When we observe our words carefully we open our understanding to our culture.
Consider how in the USA we use the following phrases. Each one is a clue to our cultural code.
“When I grow up”
It is quite typical for people in the USA to jokingly say “I don’t really know what I want for my life but when I grow up I will….!”
The quest for eternal adolescence is at the core of the culture.
Traits like always seeking new frontiers to cross, challenging authority, and mistakes warranting a second chance are part of the USA culture and quintessential adolescent characteristics.
So too with the drive for independence as seen in the statement “Nobody tells me what to do.” Another illustration of the drive for eternal youth noted by a French person who told a friend of mine “You Americans dress like adolescents.”
“What’s he worth?”
The ultimate scorecard for a person’s value in the USA is how much money they have. On the East coast it is “old” money that is a barometer of status. Then there are those who have pulled themselves up by their own bootstraps to “new” money. They are determined to have “made it”. Having money is also proof that the person has value in the world.
By contrast, a homeless or unemployed person is deemed to have little worth to society.
“Time is money”
The USA typically has a very linear view of time. Time is seen as scarce and it needs to be managed carefully. We feel panicked when we perceive it as being wasted or in short supply as seen in “There are never enough hours in the day for me to….” Hence we find a nation of over-scheduled, stressed out citizens always scampering from A-B.
Contrast the above belief about time with cultural beliefs in our new home in Mexico. The watchword here could be “There is plenty of time. Relax.”
One could set out on an errand and meet friends along the way and stop and have a long unplanned meal with them. People jokingly ask, “Do you mean Mexico or USA time?” In another instance, the board of directors of a global parent company asked a recently acquired Mexican business
“You made $50 million profit last year. You now need to make $100 million profit next year.”
The Mexicans asked “Why? We are a successful company. Was not $50 million enough?”
A word of caution.
Not every person in a culture behaves in exactly the same way.

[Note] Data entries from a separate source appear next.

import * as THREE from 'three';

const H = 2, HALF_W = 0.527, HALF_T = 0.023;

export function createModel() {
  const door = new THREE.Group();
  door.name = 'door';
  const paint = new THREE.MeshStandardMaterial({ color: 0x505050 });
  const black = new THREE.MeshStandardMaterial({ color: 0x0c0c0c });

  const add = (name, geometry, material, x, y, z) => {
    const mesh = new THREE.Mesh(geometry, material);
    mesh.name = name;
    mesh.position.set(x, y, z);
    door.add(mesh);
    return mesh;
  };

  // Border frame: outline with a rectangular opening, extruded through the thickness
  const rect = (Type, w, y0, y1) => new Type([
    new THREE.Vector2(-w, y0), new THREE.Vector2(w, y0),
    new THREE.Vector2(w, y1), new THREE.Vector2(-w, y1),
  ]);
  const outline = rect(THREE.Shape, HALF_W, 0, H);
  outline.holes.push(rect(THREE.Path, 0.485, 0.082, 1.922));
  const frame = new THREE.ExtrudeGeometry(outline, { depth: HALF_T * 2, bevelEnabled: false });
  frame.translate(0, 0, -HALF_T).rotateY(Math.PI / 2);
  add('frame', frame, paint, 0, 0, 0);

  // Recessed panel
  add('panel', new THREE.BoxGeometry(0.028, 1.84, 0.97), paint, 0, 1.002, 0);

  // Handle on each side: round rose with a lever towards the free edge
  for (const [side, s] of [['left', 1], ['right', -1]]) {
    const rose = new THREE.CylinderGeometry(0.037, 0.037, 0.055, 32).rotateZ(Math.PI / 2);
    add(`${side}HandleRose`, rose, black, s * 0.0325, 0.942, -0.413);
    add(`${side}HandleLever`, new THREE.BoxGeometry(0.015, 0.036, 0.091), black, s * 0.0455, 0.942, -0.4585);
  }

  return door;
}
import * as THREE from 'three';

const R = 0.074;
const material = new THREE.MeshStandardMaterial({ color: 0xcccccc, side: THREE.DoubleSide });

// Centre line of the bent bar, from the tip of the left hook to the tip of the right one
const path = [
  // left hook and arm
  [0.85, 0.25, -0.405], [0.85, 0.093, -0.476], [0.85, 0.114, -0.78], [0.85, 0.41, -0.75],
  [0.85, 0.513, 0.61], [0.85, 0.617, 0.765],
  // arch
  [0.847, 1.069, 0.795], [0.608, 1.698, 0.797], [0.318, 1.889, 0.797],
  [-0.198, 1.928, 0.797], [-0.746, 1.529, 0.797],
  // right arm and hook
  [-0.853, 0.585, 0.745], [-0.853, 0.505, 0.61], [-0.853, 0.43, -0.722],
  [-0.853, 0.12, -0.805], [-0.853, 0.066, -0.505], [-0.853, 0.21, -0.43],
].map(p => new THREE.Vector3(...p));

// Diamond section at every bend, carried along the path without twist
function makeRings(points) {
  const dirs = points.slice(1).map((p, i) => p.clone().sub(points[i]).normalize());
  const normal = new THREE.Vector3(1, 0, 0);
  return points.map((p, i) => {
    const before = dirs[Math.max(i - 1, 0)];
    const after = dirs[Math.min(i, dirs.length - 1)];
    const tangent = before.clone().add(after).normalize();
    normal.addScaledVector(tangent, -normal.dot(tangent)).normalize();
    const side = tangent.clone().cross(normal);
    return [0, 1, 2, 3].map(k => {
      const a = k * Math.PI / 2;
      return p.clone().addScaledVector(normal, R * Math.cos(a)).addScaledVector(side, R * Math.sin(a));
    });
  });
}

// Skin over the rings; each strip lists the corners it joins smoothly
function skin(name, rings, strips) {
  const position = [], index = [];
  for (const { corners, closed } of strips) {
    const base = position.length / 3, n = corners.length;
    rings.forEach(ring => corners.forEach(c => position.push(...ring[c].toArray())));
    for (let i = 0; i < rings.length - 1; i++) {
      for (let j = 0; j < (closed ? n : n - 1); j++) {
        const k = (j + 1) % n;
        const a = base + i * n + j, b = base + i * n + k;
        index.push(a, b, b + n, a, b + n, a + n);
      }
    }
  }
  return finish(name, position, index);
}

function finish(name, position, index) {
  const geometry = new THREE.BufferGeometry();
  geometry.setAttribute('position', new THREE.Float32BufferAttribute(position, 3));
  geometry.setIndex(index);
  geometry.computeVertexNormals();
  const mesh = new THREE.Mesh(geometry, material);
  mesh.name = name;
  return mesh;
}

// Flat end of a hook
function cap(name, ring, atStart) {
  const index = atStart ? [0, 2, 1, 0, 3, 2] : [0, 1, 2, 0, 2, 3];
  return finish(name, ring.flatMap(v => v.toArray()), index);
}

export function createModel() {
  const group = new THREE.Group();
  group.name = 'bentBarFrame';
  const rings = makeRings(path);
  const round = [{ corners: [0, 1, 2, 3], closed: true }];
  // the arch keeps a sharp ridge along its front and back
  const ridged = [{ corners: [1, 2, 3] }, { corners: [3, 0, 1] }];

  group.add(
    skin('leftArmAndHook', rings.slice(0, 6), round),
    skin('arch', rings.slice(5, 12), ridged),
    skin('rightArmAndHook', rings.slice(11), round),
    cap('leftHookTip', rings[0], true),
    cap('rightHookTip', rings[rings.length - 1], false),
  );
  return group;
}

But there are deeply embedded assumptions in every culture that shape behavior to some degree or another. So,
Listen to language that provides a key to the heart of a culture.
What words and phrases do you (or your culture) unconsciously use that drive your behavior?